(Rendered images with source text)
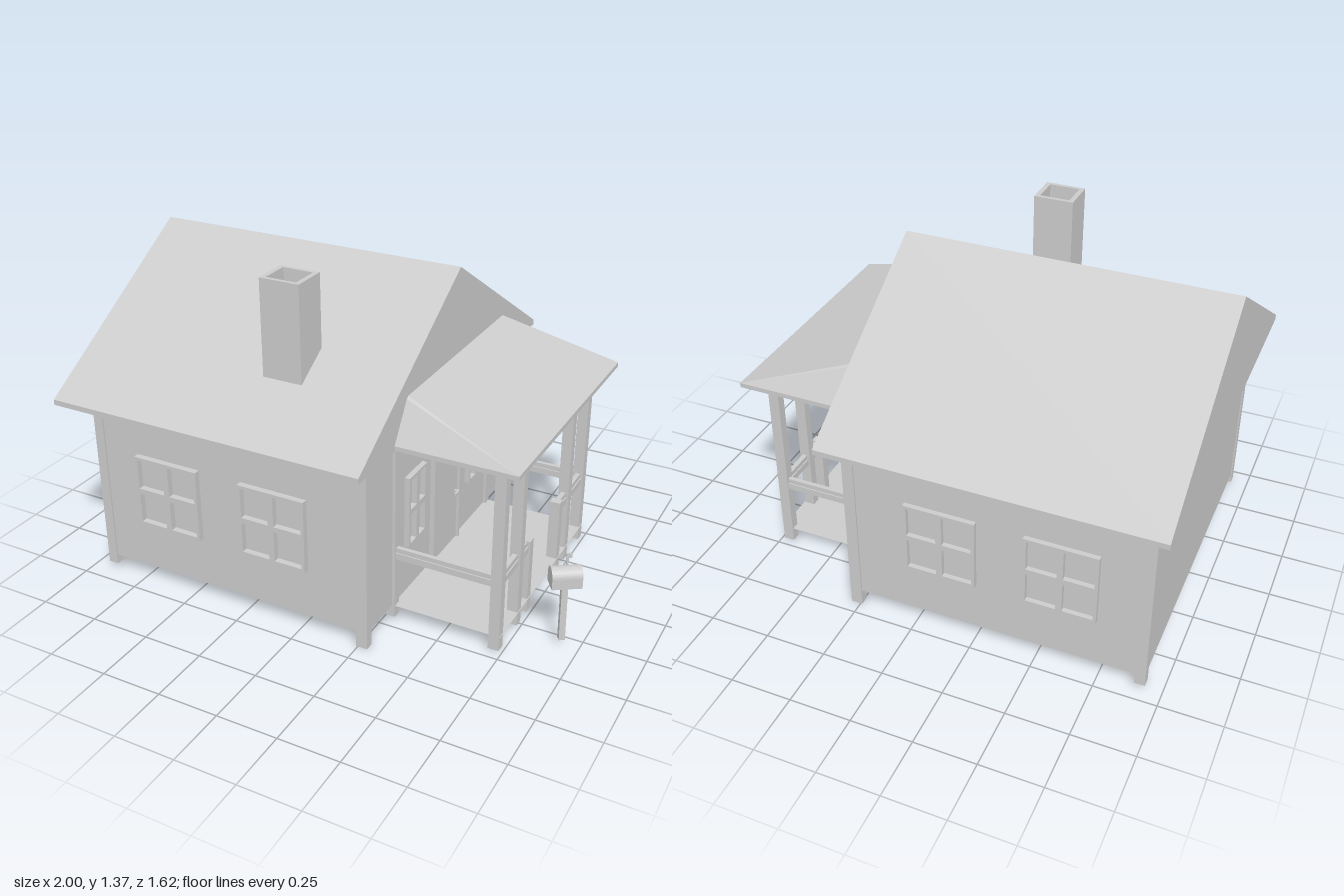
import * as THREE from 'three';
import { ConvexGeometry } from 'three/addons/geometries/ConvexGeometry.js';

const grey = new THREE.MeshStandardMaterial({ color: 0xcccccc, flatShading: true, side: THREE.DoubleSide });

function add(parent, name, geometry) {
  const mesh = new THREE.Mesh(geometry, grey);
  mesh.name = name;
  parent.add(mesh);
  return mesh;
}

// Box given by its extents along each axis
function block(parent, name, x0, x1, y0, y1, z0, z1) {
  const mesh = add(parent, name, new THREE.BoxGeometry(x1 - x0, y1 - y0, z1 - z0));
  mesh.position.set((x0 + x1) / 2, (y0 + y1) / 2, (z0 + z1) / 2);
  return mesh;
}

function hull(parent, name, points) {
  return add(parent, name, new ConvexGeometry(points.map((p) => new THREE.Vector3(...p))));
}

function rect(target, x0, x1, y0, y1) {
  return target.moveTo(x0, y0).lineTo(x1, y0).lineTo(x1, y1).lineTo(x0, y1).closePath();
}

// Four-pane window frame facing +z, centred on its own origin
function windowFrame(w, h, depth) {
  const shape = rect(new THREE.Shape(), -w / 2, w / 2, -h / 2, h / 2);
  const rim = 0.013, bar = 0.012;
  for (const [x0, x1] of [[-w / 2 + rim, -bar], [bar, w / 2 - rim]])
    for (const [y0, y1] of [[-h / 2 + rim, -bar], [bar, h / 2 - rim]])
      shape.holes.push(rect(new THREE.Path(), x0, x1, y0, y1));
  return new THREE.ExtrudeGeometry(shape, { depth, bevelEnabled: false });
}

function buildHouse() {
  const house = new THREE.Group();
  house.name = 'house';
  block(house, 'walls', -0.93, 0.285, 0.07, 0.81, -0.69, 0.665);

  // Corner posts
  for (const [x0, x1] of [[-0.935, -0.893], [0.243, 0.29]])
    for (const [z0, z1] of [[0.635, 0.672], [-0.697, -0.66]])
      block(house, 'cornerPost', x0, x1, x0 < 0 ? 0.03 : 0.005, 0.81, z0, z1);

  // Gable roof
  const roof = [];
  for (const x of [-1, 0.335])
    roof.push([x, 0.803, -0.815], [x, 0.803, 0.81], [x, 0.825, -0.815], [x, 0.825, 0.81], [x, 1.33, 0]);
  hull(house, 'roof', roof);

  // Hollow chimney
  const outline = rect(new THREE.Shape(), -0.205, -0.04, -0.55, -0.402);
  outline.holes.push(rect(new THREE.Path(), -0.185, -0.06, -0.534, -0.418));
  const chimney = add(house, 'chimney', new THREE.ExtrudeGeometry(outline, { depth: 0.455, bevelEnabled: false }));
  chimney.rotation.x = -Math.PI / 2;
  chimney.position.y = 0.92;
  block(house, 'chimneyFloor', -0.19, -0.055, 0.95, 1.28, 0.412, 0.54);

  // Front and back windows
  const wide = windowFrame(0.29, 0.305, 0.025);
  for (const x of [-0.59, -0.11]) {
    add(house, 'frontWindow', wide).position.set(x, 0.433, 0.665);
    const back = add(house, 'backWindow', wide);
    back.position.set(x, 0.433, -0.685);
    back.rotation.y = Math.PI;
  }
  // Windows beside the door
  const narrow = windowFrame(0.152, 0.305, 0.022);
  for (const z of [0.28, -0.292]) {
    const side = add(house, 'porchWindow', narrow);
    side.position.set(0.285, 0.438, z);
    side.rotation.y = Math.PI / 2;
  }

  // Door with frame and handle
  const frame = rect(new THREE.Shape(), -0.125, 0.13, 0.07, 0.565);
  frame.holes.push(rect(new THREE.Path(), -0.114, 0.119, 0.071, 0.554));
  const doorFrame = add(house, 'doorFrame', new THREE.ExtrudeGeometry(frame, { depth: 0.025, bevelEnabled: false }));
  doorFrame.rotation.y = Math.PI / 2;
  doorFrame.position.x = 0.28;
  block(house, 'door', 0.28, 0.293, 0.072, 0.554, -0.119, 0.114);
  block(house, 'doorHandleStem', 0.29, 0.312, 0.301, 0.313, -0.1, -0.088);
  block(house, 'doorHandle', 0.308, 0.316, 0.301, 0.313, -0.1, -0.062);
  return house;
}

function buildPorch() {
  const porch = new THREE.Group();
  porch.name = 'porch';
  const floor = add(porch, 'porchFloor', new THREE.PlaneGeometry(0.455, 0.92));
  floor.rotation.x = -Math.PI / 2;
  floor.position.set(0.5125, 0.071, -0.005);

  // Hipped lean-to roof
  const roof = [[0.3, 0.982, 0.438], [0.3, 0.982, -0.443], [0.335, 0.98, 0.435], [0.335, 0.98, -0.44]];
  for (const z of [-0.54, 0.54])
    for (const y of [0.806, 0.825]) roof.push([0.3, y, z], [0.813, y, z]);
  hull(porch, 'porchRoof', roof);

  // Beams carrying the roof
  block(porch, 'frontBeam', 0.68, 0.77, 0.772, 0.807, -0.48, 0.473);
  block(porch, 'leftBeam', 0.285, 0.68, 0.772, 0.807, 0.4, 0.473);
  block(porch, 'rightBeam', 0.285, 0.68, 0.772, 0.807, -0.48, -0.407);

  // Posts and railings, mirrored about the middle of the porch
  const mid = -0.006;
  for (const s of [1, -1]) {
    const span = (name, x0, x1, y0, y1, a, b) =>
      block(porch, name, x0, x1, y0, y1, mid + Math.min(s * a, s * b), mid + Math.max(s * a, s * b));
    span('porchCornerPost', 0.693, 0.737, 0.01, 0.78, 0.425, 0.463);
    span('porchInnerPost', 0.693, 0.737, 0.01, 0.78, 0.244, 0.281);
    span('porchWallPost', 0.253, 0.297, 0.02, 0.78, 0.425, 0.463);
    span('gatePost', 0.693, 0.737, 0.01, 0.335, 0.145, 0.18);
    span('frontRail', 0.7, 0.73, 0.285, 0.312, 0.18, 0.425);
    span('frontRailCap', 0.705, 0.725, 0.31, 0.332, 0.18, 0.425);
    span('sideRail', 0.29, 0.695, 0.285, 0.312, 0.43, 0.458);
    span('sideRailCap', 0.29, 0.695, 0.31, 0.332, 0.435, 0.453);
  }
  return porch;
}

function buildMailbox() {
  const mailbox = new THREE.Group();
  mailbox.name = 'mailbox';
  // Box with an arched top
  const arch = new THREE.Shape();
  arch.moveTo(-0.036, 0).lineTo(0.036, 0).lineTo(0.036, 0.042);
  arch.absarc(0, 0.042, 0.036, 0, Math.PI, false);
  arch.closePath();
  const box = add(mailbox, 'mailboxBody',
    new THREE.ExtrudeGeometry(arch, { depth: 0.116, bevelEnabled: false, curveSegments: 8 }));
  box.rotation.y = Math.PI / 2;
  box.position.set(-0.058, 0.281, 0);
  // Raised flag
  block(mailbox, 'flagArm', 0.01, 0.018, 0.31, 0.39, -0.042, -0.036);
  block(mailbox, 'flag', 0.01, 0.03, 0.37, 0.39, -0.042, -0.036);
  // Slightly leaning post
  const post = block(mailbox, 'mailboxPost', -0.012, 0.012, 0.037, 0.285, -0.012, 0.012);
  post.rotation.x = -0.04;
  mailbox.position.set(0.927, 0, 0.303);
  mailbox.rotation.y = 0.58;
  return mailbox;
}

export function createModel() {
  const model = new THREE.Group();
  model.name = 'cottage';
  model.add(buildHouse(), buildPorch(), buildMailbox());
  return model;
}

### THE PROBLEM
Which lines of the data contain "outline"? Copy them all.

### SOLUTION TO THE EXERCISE
  const outline = rect(new THREE.Shape(), -0.205, -0.04, -0.55, -0.402);
  outline.holes.push(rect(new THREE.Path(), -0.185, -0.06, -0.534, -0.418));
  const chimney = add(house, 'chimney', new THREE.ExtrudeGeometry(outline, { depth: 0.455, bevelEnabled: false }));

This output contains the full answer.